Jamie Cluck is ready to embrace his passion while representing East Central University in the process.
The senior from Ada has the opportunity, as part of ECU’s Global Education Department, to study abroad, particularly the Russian language, at Kiev National Linguistic University in Kiev, Ukraine.
Cluck left Sept. 3 and will spend an entire semester immersed in the Russian language as well as the culture while studying at one of several sister institutions of ECU.
“I will be taking intense Russian language courses. It’s an immersive approach,” said Cluck. “Languages are my passion and this is getting my foot in the door to really learn one.”
Through Cluck’s inquisitive mind, he doesn’t just want to learn the language but to soak in the culture which he believes goes hand-in-hand.
“You can’t have understanding of a language without knowing the culture or vice versa,” Cluck said. “I want to promote interaction between countries and take a deeper look at their culture.”

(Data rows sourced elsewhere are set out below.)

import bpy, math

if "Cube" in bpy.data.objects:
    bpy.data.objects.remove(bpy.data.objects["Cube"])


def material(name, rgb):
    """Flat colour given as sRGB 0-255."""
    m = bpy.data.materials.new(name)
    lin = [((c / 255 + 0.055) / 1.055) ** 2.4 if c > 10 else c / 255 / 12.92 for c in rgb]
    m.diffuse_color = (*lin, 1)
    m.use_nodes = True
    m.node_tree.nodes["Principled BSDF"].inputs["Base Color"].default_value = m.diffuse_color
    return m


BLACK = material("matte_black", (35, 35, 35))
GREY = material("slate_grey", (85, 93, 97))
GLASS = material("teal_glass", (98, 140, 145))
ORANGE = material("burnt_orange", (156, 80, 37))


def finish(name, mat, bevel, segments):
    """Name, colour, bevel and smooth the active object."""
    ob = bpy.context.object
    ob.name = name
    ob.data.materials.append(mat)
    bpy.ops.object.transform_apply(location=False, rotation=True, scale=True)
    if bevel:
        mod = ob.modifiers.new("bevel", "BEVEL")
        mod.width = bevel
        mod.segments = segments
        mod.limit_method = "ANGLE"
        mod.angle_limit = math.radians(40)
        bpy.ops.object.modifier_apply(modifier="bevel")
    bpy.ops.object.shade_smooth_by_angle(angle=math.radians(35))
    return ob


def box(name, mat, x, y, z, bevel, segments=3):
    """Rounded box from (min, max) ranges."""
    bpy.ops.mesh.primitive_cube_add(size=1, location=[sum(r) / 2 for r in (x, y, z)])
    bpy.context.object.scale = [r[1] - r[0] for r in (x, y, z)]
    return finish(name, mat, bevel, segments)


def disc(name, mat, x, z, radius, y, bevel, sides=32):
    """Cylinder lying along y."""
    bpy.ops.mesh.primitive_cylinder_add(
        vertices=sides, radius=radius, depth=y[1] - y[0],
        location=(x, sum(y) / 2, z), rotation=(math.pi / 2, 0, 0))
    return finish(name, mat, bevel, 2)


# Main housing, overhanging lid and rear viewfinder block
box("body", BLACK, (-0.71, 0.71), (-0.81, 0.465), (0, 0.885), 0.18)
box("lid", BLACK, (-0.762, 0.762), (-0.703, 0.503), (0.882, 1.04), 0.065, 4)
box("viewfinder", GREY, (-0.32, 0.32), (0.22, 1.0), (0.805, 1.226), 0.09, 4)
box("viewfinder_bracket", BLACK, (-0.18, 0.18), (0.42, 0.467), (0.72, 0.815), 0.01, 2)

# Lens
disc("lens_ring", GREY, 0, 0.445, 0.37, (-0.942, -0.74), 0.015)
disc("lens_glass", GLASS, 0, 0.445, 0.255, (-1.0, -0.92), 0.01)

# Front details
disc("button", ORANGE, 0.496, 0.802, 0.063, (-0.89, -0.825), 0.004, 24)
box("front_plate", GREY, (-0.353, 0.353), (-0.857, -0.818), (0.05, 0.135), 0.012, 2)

This will actually be Cluck’s second trip to Kiev. He spent 10 days there through an ECU Global Education trip. However, this trip will include a three-month plus stay and a semester of college credits.

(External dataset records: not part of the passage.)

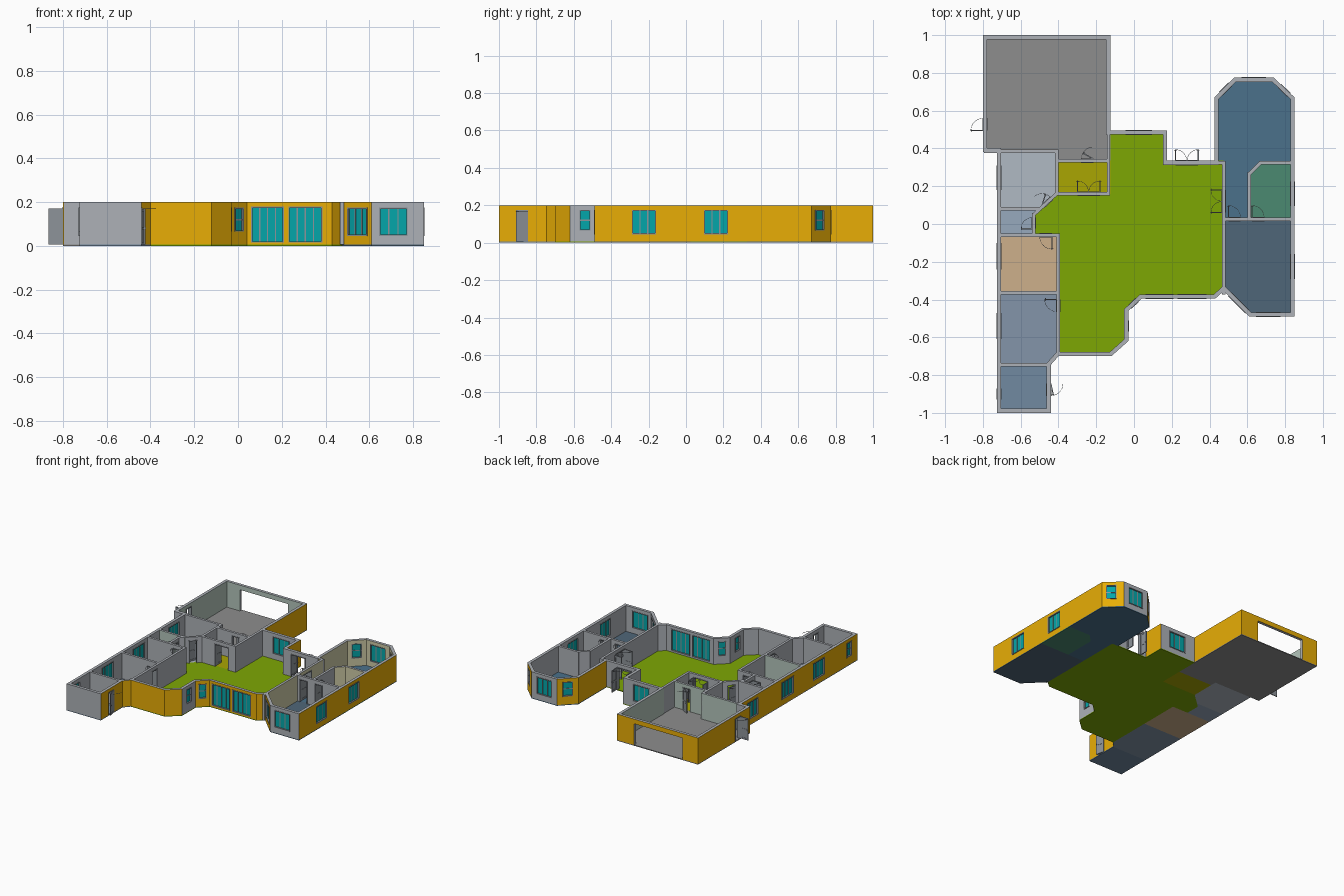
import bpy, bmesh, math
from mathutils import Vector as V

if "Cube" in bpy.data.objects:
    bpy.data.objects.remove(bpy.data.objects["Cube"])

H, FLOOR, T, TI = 0.2, 0.006, 0.022, 0.018


def mat(name, r, g, b):
    m = bpy.data.materials.new(name)
    m.diffuse_color = [(c / 255) ** 2.2 for c in (r, g, b)] + [1]
    m.use_nodes = True
    m.node_tree.nodes["Principled BSDF"].inputs["Base Color"].default_value = m.diffuse_color
    return m


GREY = mat("plaster", 172, 176, 182)
YELLOW = mat("yellow_brick", 232, 172, 14)
MINT = mat("mint_plaster", 178, 196, 186)
CREAM = mat("cream_plaster", 205, 202, 165)
GLASS = mat("teal_glass", 12, 165, 168)
FRAME = mat("frame_grey", 140, 146, 152)


# Extruded solids; each is (points, z0, z1, material slots of its sides)
def build(name, solids, mats):
    bm = bmesh.new()
    for pts, z0, z1, slots in solids:
        lo = [bm.verts.new((p[0], p[1], z0)) for p in pts]
        hi = [bm.verts.new((p[0], p[1], z1)) for p in pts]
        k = len(pts)
        if isinstance(slots, int):
            slots = [slots] * (k + 1)
        for i in range(k):
            j = (i + 1) % k
            bm.faces.new((lo[i], lo[j], hi[j], hi[i])).material_index = slots[i]
        bm.faces.new(hi).material_index = slots[k]
        bm.faces.new(lo[::-1]).material_index = slots[k]
    bmesh.ops.recalc_face_normals(bm, faces=bm.faces)
    me = bpy.data.meshes.new(name)
    bm.to_mesh(me)
    bm.free()
    for m in mats:
        me.materials.append(m)
    ob = bpy.data.objects.new(name, me)
    bpy.context.collection.objects.link(ob)


def axes(a, b):
    u = (b - a).normalized()
    return u, V((u.y, -u.x))


def slab(o, u, n, d0, d1, e0, e1):
    return [o + u * d + n * e for d, e in ((d0, e1), (d1, e1), (d1, e0), (d0, e0))]


# Wall split around its openings (d0, d1, z0, z1)
def wall(name, a, b, ai, bi, t, openings, outer, inner):
    u, n = axes(a, b)
    solids, p, pi = [], a, ai
    slots = (1, 0, 2, 0, 0)
    for d0, d1, z0, z1 in sorted(openings):
        q, r = a + u * d0, a + u * d1
        qi, ri = q - n * t, r - n * t
        solids.append(((p, q, qi, pi), FLOOR, H, slots))
        solids.append(((q, r, ri, qi), z1, H, slots))
        if z0 > FLOOR:
            solids.append(((q, r, ri, qi), FLOOR, z0, slots))
        p, pi = r, ri
    solids.append(((p, b, bi, pi), FLOOR, H, slots))
    build(name, solids, (GREY, outer, inner))


# Window: frame, mullions, glass
def window(name, o, u, n, d0, d1, z0, z1):
    f, e0, e1 = 0.006, -T - 0.002, 0.003
    s = [(slab(o, u, n, d0, d1, -0.013, -0.008), z0, z1, 1)]
    for za in (z0, z1 - f):
        s.append((slab(o, u, n, d0, d1, e0, e1), za, za + f, 0))
    panes = max(2, round((d1 - d0) / 0.042)) if d1 - d0 > 0.08 else 1
    for i in range(panes + 1):
        d = d0 + (d1 - d0 - f) * i / panes
        edge = i in (0, panes)
        s.append((slab(o, u, n, d, d + f, e0 if edge else -0.015, e1 if edge else -0.005), z0, z1, 0))
    if panes == 1:
        zm = (z0 + z1) / 2
        s.append((slab(o, u, n, d0, d1, -0.015, -0.005), zm - 0.003, zm + 0.003, 0))
    build(name, s, (FRAME, GLASS))


# Door: jambs, panelled leaf or pair of leaves, swing arc
def door(name, o, u, n, t, d0, d1, z1, hinge, side, angle):
    f, s = 0.005, []
    for d in (d0, d1 - f):
        s.append((slab(o, u, n, d, d + f, -t - 0.003, 0.003), FLOOR, z1, 0))
    s.append((slab(o, u, n, d0, d1, -t - 0.003, 0.003), z1 - f, z1, 0))
    w = (d1 - d0) / (2 if hinge == 2 else 1)
    ang = math.radians(angle)
    for h in ((0, 1) if hinge == 2 else (hinge,)):
        along = u if h == 0 else -u
        base = o + u * (d1 if h else d0) + n * (0 if side > 0 else -t)
        v = along * math.cos(ang) + n * side * math.sin(ang)
        m = V((v.y, -v.x))
        zt = z1 - f
        s.append((slab(base, v, m, 0, w, -0.001, 0.001), FLOOR, zt, 0))
        for c in (0, w - 0.01):
            s.append((slab(base, v, m, c, c + 0.01, -0.003, 0.003), FLOOR, zt, 0))
        for z in (FLOOR, 0.075, zt - 0.012):
            s.append((slab(base, v, m, 0.01, w - 0.01, -0.003, 0.003), z, z + 0.012, 0))
        s.append((slab(base, v, m, w - 0.007, w - 0.004, -0.008, 0.008), 0.078, 0.083, 0))
        arc = [along * math.cos(k * math.pi / 16) + n * side * math.sin(k * math.pi / 16) for k in range(9)]
        for p, q in zip(arc, arc[1:]):
            s.append(([base + p * w, base + q * w, base + q * (w - 0.002), base + p * (w - 0.002)],
                      zt - 0.002, zt, 0))
    build(name, s, (FRAME,))


# Outer outline, counter-clockwise
P = [V(p) for p in (
    (-0.725, -1), (-0.44, -1), (-0.44, -0.745), (-0.40, -0.70), (-0.12, -0.70), (-0.03, -0.62),
    (-0.03, -0.46), (0.04, -0.395), (0.43, -0.395), (0.475, -0.355), (0.61, -0.49), (0.85, -0.49),
    (0.85, 0.67), (0.74, 0.775), (0.53, 0.775), (0.425, 0.67), (0.425, 0.335), (0.175, 0.335),
    (0.175, 0.495), (-0.125, 0.495), (-0.125, 1), (-0.80, 1), (-0.80, 0.38), (-0.725, 0.38))]
KIND = {"win": (0.045, 0.175), "tall": (0.015, 0.18), "small": (0.065, 0.175),
        "door": (FLOOR, 0.175), "gate": (FLOOR, 0.165)}
OPEN = ((1, "door", 0.09, 0.155), (5, "small", 0.05, 0.11), (6, "small", 0.02, 0.075),
        (7, "tall", 0.02, 0.17), (7, "tall", 0.19, 0.345), (9, "win", 0.035, 0.165),
        (10, "win", 0.035, 0.165), (11, "win", 0.20, 0.33), (11, "win", 0.585, 0.715),
        (12, "small", 0.03, 0.10), (13, "win", 0.04, 0.17), (14, "small", 0.04, 0.11),
        (16, "door", 0.085, 0.205), (18, "win", 0.08, 0.22), (20, "gate", 0.145, 0.545),
        (21, "door", 0.44, 0.505), (23, "win", 0.07, 0.20), (23, "win", 0.48, 0.62),
        (23, "win", 0.85, 0.99), (23, "small", 1.25, 1.31))
SWING = {1: (1, 1, 12), 16: (2, 1, 90), 21: (1, 1, 90)}
N = len(P)
normals = [axes(P[i], P[(i + 1) % N])[1] for i in range(N)]
inner = [P[i] - (normals[i - 1] + normals[i]) * T / (1 + normals[i - 1].dot(normals[i])) for i in range(N)]
for i in range(N):
    j = (i + 1) % N
    u, n = axes(P[i], P[j])
    cuts = [(a, b, *KIND[k]) for e, k, a, b in OPEN if e == i]
    wall(f"outer_wall_{i}", P[i], P[j], inner[i], inner[j], T, cuts,
         GREY if i in (0, 5, 10, 13, 16, 18) else YELLOW,
         MINT if i in (19, 20, 21) else CREAM if 11 < i < 16 else GREY)
    for e, k, a, b in OPEN:
        if e == i and k == "door":
            door(f"outer_door_{i}", P[i], u, n, T, a, b, KIND[k][1], *SWING[i])
        elif e == i and k != "gate":
            window(f"window_{i}", P[i], u, n, a, b, *KIND[k])

# Interior partitions: start, end, doors (d0, d1, hinge, side, angle)
PARTS = (
    ((-0.785, 0.385), (-0.41, 0.385), ()),
    ((-0.41, 0.385), (-0.41, 0.16), ()),
    ((-0.41, 0.335), (-0.135, 0.335), ((0.13, 0.195, 1, -1, 30),)),
    ((-0.135, 0.48), (-0.135, 0.16), ()),
    ((-0.41, 0.16), (-0.135, 0.16), ((0.11, 0.23, 2, -1, 90),)),
    ((-0.41, 0.16), (-0.53, 0.05), ((0.035, 0.095, 1, 1, 30),)),
    ((-0.53, 0.05), (-0.53, -0.06), ((0.015, 0.075, 1, 1, 90),)),
    ((-0.71, 0.08), (-0.50, 0.08), ()),
    ((-0.71, -0.06), (-0.40, -0.06), ((0.21, 0.275, 1, 1, 90),)),
    ((-0.40, -0.06), (-0.40, -0.69), ((0.34, 0.405, 0, 1, 90),)),
    ((-0.71, -0.365), (-0.40, -0.365), ()),
    ((-0.71, -0.745), (-0.455, -0.745), ()),
    ((0.475, 0.325), (0.475, -0.365), ((0.145, 0.265, 2, 1, 90),)),
    ((0.475, 0.025), (0.835, 0.025), ((0.025, 0.09, 0, -1, 90), (0.15, 0.215, 0, -1, 90))),
    ((0.61, 0.025), (0.61, 0.265), ()),
    ((0.61, 0.265), (0.67, 0.325), ()),
    ((0.67, 0.325), (0.835, 0.325), ()),
    ((0.43, 0.325), (0.475, 0.325), ()))
for i, (a, b, doors) in enumerate(PARTS):
    a, b = V(a), V(b)
    u, n = axes(a, b)
    e = 0.004 if abs(u.x * u.y) > 0.01 else TI / 2
    o = a + n * TI / 2
    p, q = o - u * e, b + n * TI / 2 + u * e
    cuts = [(d[0] + e, d[1] + e, FLOOR, 0.175) for d in doors]
    wall(f"partition_{i}", p, q, p - n * TI, q - n * TI, TI, cuts,
         MINT if i == 7 else CREAM if i > 14 else GREY, MINT if i in (0, 2, 10) else CREAM if i == 12 else GREY)
    for k, d in enumerate(doors):
        door(f"inner_door_{i}_{k}", o, u, n, TI, d[0], d[1], 0.175, *d[2:])

# Room floors
FLOORS = {
    "garage": ((140, 140, 140), [P[20], P[21], P[22], (-0.41, 0.38), (-0.41, 0.335), (-0.125, 0.335)]),
    "utility": ((174, 184, 194), [(-0.725, 0.38), (-0.725, 0.08), (-0.497, 0.08), (-0.41, 0.16), (-0.41, 0.38)]),
    "closet": ((150, 168, 188), [(-0.725, 0.08), (-0.725, -0.06), (-0.53, -0.06), (-0.53, 0.05), (-0.497, 0.08)]),
    "tan_room": ((204, 174, 138), [(-0.725, -0.06), (-0.725, -0.365), (-0.40, -0.365), (-0.40, -0.06)]),
    "side_room": ((130, 148, 168), [(-0.725, -0.365), (-0.725, -0.745), P[2], P[3], (-0.40, -0.365)]),
    "front_room": ((112, 136, 160), [(-0.725, -0.745), P[0], P[1], P[2]]),
    "pantry": ((168, 164, 10), [(-0.41, 0.335), (-0.41, 0.16), (-0.125, 0.16), (-0.125, 0.335)]),
    "main_hall": ((125, 166, 12), P[3:10] + [V((0.475, 0.335)), P[17], P[18], P[19], V((-0.125, 0.16)),
                  V((-0.41, 0.16)), V((-0.53, 0.05)), V((-0.53, -0.06)), V((-0.40, -0.06))]),
    "bay_room": ((76, 112, 138), [P[16], (0.475, 0.335), (0.475, 0.025), (0.61, 0.025), (0.61, 0.265),
                 (0.67, 0.325), (0.85, 0.325)] + P[12:16]),
    "bathroom": ((76, 136, 112), [(0.61, 0.025), (0.85, 0.025), (0.85, 0.325), (0.67, 0.325), (0.61, 0.265)]),
    "bedroom": ((80, 102, 120), [P[9], P[10], P[11], (0.85, 0.025), (0.475, 0.025)])}
for name, (rgb, pts) in FLOORS.items():
    build(name + "_floor", [(pts, 0, FLOOR, 0)], (mat(name + "_finish", *rgb),))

During that previous trip, Cluck was able to form friendships.
“It will be exciting to re-connect with friends from Ukraine and Russia,” said Cluck.
Cluck’s journey will be twofold as he will serve as an ambassador for ECU as well as help continue a valued partnership between the two universities.
“I want to promote East Central and the exchange program as well,” Cluck said. “You could say that I’m going to recruit (future) ECU students as well. I’m super-excited.”
Dr. Mara Sukholutskaya, director of the ECU Global Education Department, says Cluck will not only gain a valuable learning experience through the trip, but will bring something to Kiev that the campus is not accustomed to.
Cluck’s experiences as an American college student will open the doors to more ideas. For instance, Cluck has served and participated in numerous activities and clubs at ECU. He has participated in astronomy, physics and biology clubs; was voted homecoming king; served in the international student organizations and is part of the Baptist Student Union. He also spent some time on the ECU varsity tennis team.
Student clubs and associations are not typical for that part of the world, according to Sukholutskaya.
“Languages give insight to culture. We all can enrich each other and become more well-rounded people,” Sukholutskaya said.